But these new 3D movies look even more 3D than those red and green ones! That’s because the red and green movies would use one camera to film the movie, then they would double each frame and project them over each other onto the same screen. That means that each eye would be getting exactly the same information! In reality, each eye sees slightly different things. The cool thing about the new movies (or at least Avatar) is that they are filmed with two cameras, about eye-distance apart so that the same scene actually looks a little different depending on which camera you look through.

In addition, they automated the cameras to angle in our out depending on how far away the focal point is. For example, if they are filming a closeup, the cameras would angle inward just like your eyes. Hold your finger out in front of you and slowly move it closer to your nose, focusing on it all the while. You should feel your eyes turning toward each other as it gets closer. The same thing happened with the cameras. The result is two shots of every scene, shifted a little bit depending on whether it is shot with the left or the right camera and adjusted depending on whether the objects are near or far. This gives an added sense of perspective to each shot.

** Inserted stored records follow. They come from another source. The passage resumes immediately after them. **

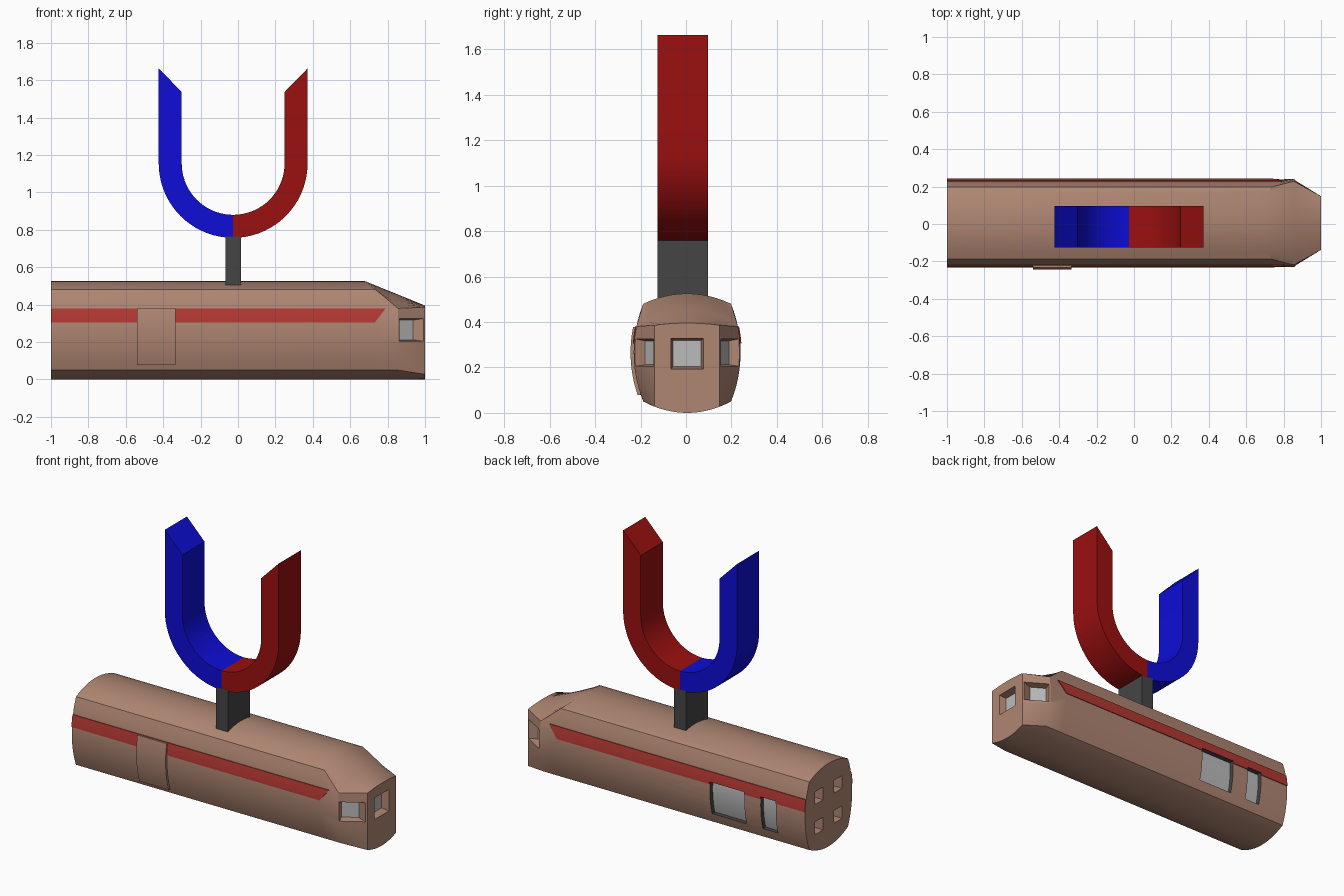
import bpy, bmesh, math
from math import sin, cos, pi, sqrt, radians

if "Cube" in bpy.data.objects:
    bpy.data.objects.remove(bpy.data.objects["Cube"])


def material(name, rgb):
    m = bpy.data.materials.new(name)
    m.use_nodes = True
    m.diffuse_color = (*rgb, 1)
    m.node_tree.nodes["Principled BSDF"].inputs["Base Color"].default_value = (*rgb, 1)
    return m


BROWN = material("warm brown", (0.43, 0.24, 0.17))
STRIPE = material("stripe red", (0.45, 0.04, 0.032))
RED = material("deep red", (0.33, 0.005, 0.005))
BLUE = material("strong blue", (0.004, 0.004, 0.68))
DARK = material("dark grey", (0.06, 0.06, 0.06))
GLASS = material("light grey", (0.5, 0.5, 0.5))

CY = 0.005          # centre line of the body
MID, HALF, WIDE, CORNER = 0.265, 0.215, 0.235, 0.193
RAD = (HALF**2 + (WIDE - CORNER)**2) / (2 * (WIDE - CORNER))


def side_y(z):
    """Half width of the bulging body side at height z."""
    return WIDE - RAD + sqrt(RAD**2 - (z - MID)**2)


def make(name, verts, faces, mats, rule=None):
    """Mesh object with outward normals; rule(face index) picks the material."""
    me = bpy.data.meshes.new(name)
    me.from_pydata(verts, [], faces)
    for m in mats:
        me.materials.append(m)
    if rule:
        for p in me.polygons:
            p.material_index = rule(p.index)
    bm = bmesh.new()
    bm.from_mesh(me)
    bmesh.ops.recalc_face_normals(bm, faces=bm.faces)
    bm.to_mesh(me)
    bm.free()
    ob = bpy.data.objects.new(name, me)
    bpy.context.collection.objects.link(ob)
    return ob


def loft(name, rings, mats, rule=None):
    """Closed skin through equal rings, with both ends capped."""
    n = len(rings[0])
    faces = [(r * n + i, r * n + (i + 1) % n, (r + 1) * n + (i + 1) % n, (r + 1) * n + i)
             for r in range(len(rings) - 1) for i in range(n)]
    last = (len(rings) - 1) * n
    faces += [tuple(range(n)), tuple(range(last, last + n))]
    return make(name, [p for ring in rings for p in ring], faces, mats, rule)


def smooth(ob):
    bpy.ops.object.select_all(action="DESELECT")
    ob.select_set(True)
    bpy.context.view_layer.objects.active = ob
    bpy.ops.object.shade_smooth_by_angle(angle=radians(30))


def cut(ob, cutter):
    mod = ob.modifiers.new("cut", "BOOLEAN")
    mod.operation, mod.solver, mod.object = "DIFFERENCE", "EXACT", cutter
    mod.material_mode = "TRANSFER"
    bpy.ops.object.select_all(action="DESELECT")
    ob.select_set(True)
    bpy.context.view_layer.objects.active = ob
    bpy.ops.object.modifier_apply(modifier=mod.name)


# Body: four bowed sides, lofted into a tapered nose
def bottom_z(y):
    return 0.05 * (y / CORNER)**2


def section(x_mid, x_edge, top_w, z_edge, z_top, low_w, straight=False, n=12):
    def x(y):
        return x_mid + (x_edge - x_mid) * (y / top_w)**2

    z_low = bottom_z(low_w)
    pts = []
    for i in range(n):
        y = top_w * (2 * i / n - 1)
        pts.append((x(y), y, z_top + (z_edge - z_top) * (y / top_w)**2))
    right = []
    for i in range(n + 1):
        z = z_edge + (z_low - z_edge) * i / n
        right.append((x_edge, top_w if straight else side_y(z), z))
    pts += right[:-1]
    for i in range(n):
        y = low_w * (1 - 2 * i / n)
        pts.append((x_edge, y, bottom_z(y)))
    pts += [(px, -py, pz) for px, py, pz in right[:0:-1]]
    return [(px, py + CY, pz) for px, py, pz in pts]


body = loft("body", [
    section(-1, -1, CORNER, 0.48, 0.525, CORNER),
    section(0.68, 0.735, CORNER, 0.48, 0.525, CORNER),
    section(0.855, 0.855, side_y(0.38), 0.38, 0.454, CORNER),
    section(1, 1, 0.143, 0.386, 0.395, 0.143, True)], [BROWN])


# Curved plates that follow the body side
def side_plate(name, side, x0, x1, z0, z1, t_in, t_out, mats, slant=0, rule=None, n=10):
    rings = []
    for i in range(n + 1):
        z = z0 + (z1 - z0) * i / n
        xe = x1 + slant * (i / n - 1)
        yi, yo = (CY + side * (side_y(z) + t) for t in (t_in, t_out))
        rings.append([(x0, yi, z), (xe, yi, z), (xe, yo, z), (x0, yo, z)])
    return loft(name, rings, mats, rule)


stripes = {}
for side, label in ((-1, "right"), (1, "left")):
    stripes[side] = side_plate(label + "_stripe", side, -1, 0.79, 0.305, 0.38,
                               -0.004, 0.005, [STRIPE], slant=0.058)
door = side_plate("door", -1, -0.54, -0.335, 0.078, 0.378, -0.005, 0.014, [BROWN])

# Side windows: dark reveals with a curved light pane
cutters = []
for x0, x1 in ((-0.795, -0.69), (-0.576, -0.335)):
    c = side_plate("window_cutter", 1, x0, x1, 0.11, 0.32, -0.028, 0.04, [DARK, GLASS],
                   rule=lambda i: int(i % 4 == 0 and i < 40))
    cut(stripes[1], c)
    cutters.append(c)


# Nose windows and tail sockets: tapered recesses
def recess(outer, inner, mats):
    grown = [tuple(o + 0.5 * (o - i) for o, i in zip(p, q)) for p, q in zip(outer, inner)]
    cutters.append(loft("recess_cutter", [grown, inner], mats,
                        lambda i: int(i == 5 and len(mats) > 1)))


def rect_x(x, y, z0, z1, w):
    return [(x, y - w, z0), (x, y + w, z0), (x, y + w, z1), (x, y - w, z1)]


def rect_slant(a, b, z0, z1, side):
    (xa, ya), (xb, yb) = [(x, CY + side * y) for x, y in (a, b)]
    return [(xa, ya, z0), (xb, yb, z0), (xb, yb, z1), (xa, ya, z1)]


recess(rect_x(1, CY, 0.192, 0.328, 0.072), rect_x(0.955, CY, 0.203, 0.318, 0.062),
       [BROWN, GLASS])
for side in (-1, 1):
    recess(rect_slant((0.862, 0.226), (0.99, 0.148), 0.205, 0.325, side),
           rect_slant((0.85, 0.185), (0.935, 0.135), 0.212, 0.317, side), [BROWN, GLASS])
    for z in (0.165, 0.355):
        y = CY + side * 0.095
        recess(rect_x(-1, y, z - 0.04, z + 0.04, 0.04),
               rect_x(-0.9, y, z - 0.04, z + 0.04, 0.04), [BROWN])

for c in cutters:
    cut(body, c)
for c in cutters:
    bpy.data.objects.remove(c)

# Stem and two-coloured horseshoe magnet
Y0, Y1 = -0.125, 0.096
MX, MZ, OUTER, INNER = -0.026, 1.155, 0.398, 0.275
stem = loft("stem", [[(x, y, z) for x, y in ((-0.067, Y0), (0.016, Y0), (0.016, Y1), (-0.067, Y1))]
                     for z in (0.48, 0.765)], [DARK])


def magnet_half(name, side, mat, n=18):
    rings = []
    for i in range(n + 2):
        a = min(i, n) / n * pi / 2
        ring = []
        for r, tip in ((OUTER, 1.663), (INNER, 1.537)):
            x, z = MX + side * r * sin(a), MZ - r * cos(a)
            ring.append((x, tip if i > n else z))
        (xo, zo), (xi, zi) = ring
        rings.append([(xo, Y0, zo), (xi, Y0, zi), (xi, Y1, zi), (xo, Y1, zo)])
    return loft(name, rings, [mat])


halves = [magnet_half("magnet_right_half", -1, BLUE), magnet_half("magnet_left_half", 1, RED)]

for ob in [body, door, *stripes.values(), *halves]:
    smooth(ob)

There are different ways of getting the two images to the two eyes. The red-green glasses allowed only one of the color images to get to one of the eyes, while the other saw the other color image. Alternatively, there are shutter-glasses – the glasses are synchronized with the projector so that when the image for the left eye (shot with the left camera) is projected, the right eye lens is “shuttered” or blocked off and vice versa for the other eye. Since the frames are shown so quickly, your brain integrates the information and thinks that what your left and right eyes are seeing is there at the same time. The visual system then uses the differences between the two eye images, the perspective cues created by turning the cameras inward, and the rest of the monocular cues to give the sensation of depth. What seems to be used now are polarized glasses. There is a decent article on wikipedia that talks about 3D polarized glasses (see, for example, A special lens needs to be installed in front of the projector to display the two eye images on the screen. Just like with shutter glasses, often two polarizations are interleaved. A special screen is also needed.

This new technology is not entirely perfect. For one thing, the focal point does not change – the two images are still projected onto the same screen at the same distance from your eyes. This can cause headaches for some people. And this is why it’s still not quite as 3D as the real world. Also, stereo vision is only good for a few feet, so elements of the scene that are more than about 20 feet in depth (most of the background) will appear as if on one depth plane, that is, very flat. There can, therefore, be a rather jarring jump in depth between the foreground and background. While I think this is a cool way of filming and showing movies, there is no way that this technology will ever come into our homes glasses-free.

Incidentally, not everyone can see these movies in 3D. Some people are “stereo-blind.” This means that their brains use only the information from one eye. This might occur because their eyes are incapable of converging or focusing on the same point in space. There is an interesting article by Oliver Sacks in the New Yorker called Stereo Sue about just such a person who was stereoblind, but, with training, was able to learn to see in stereo.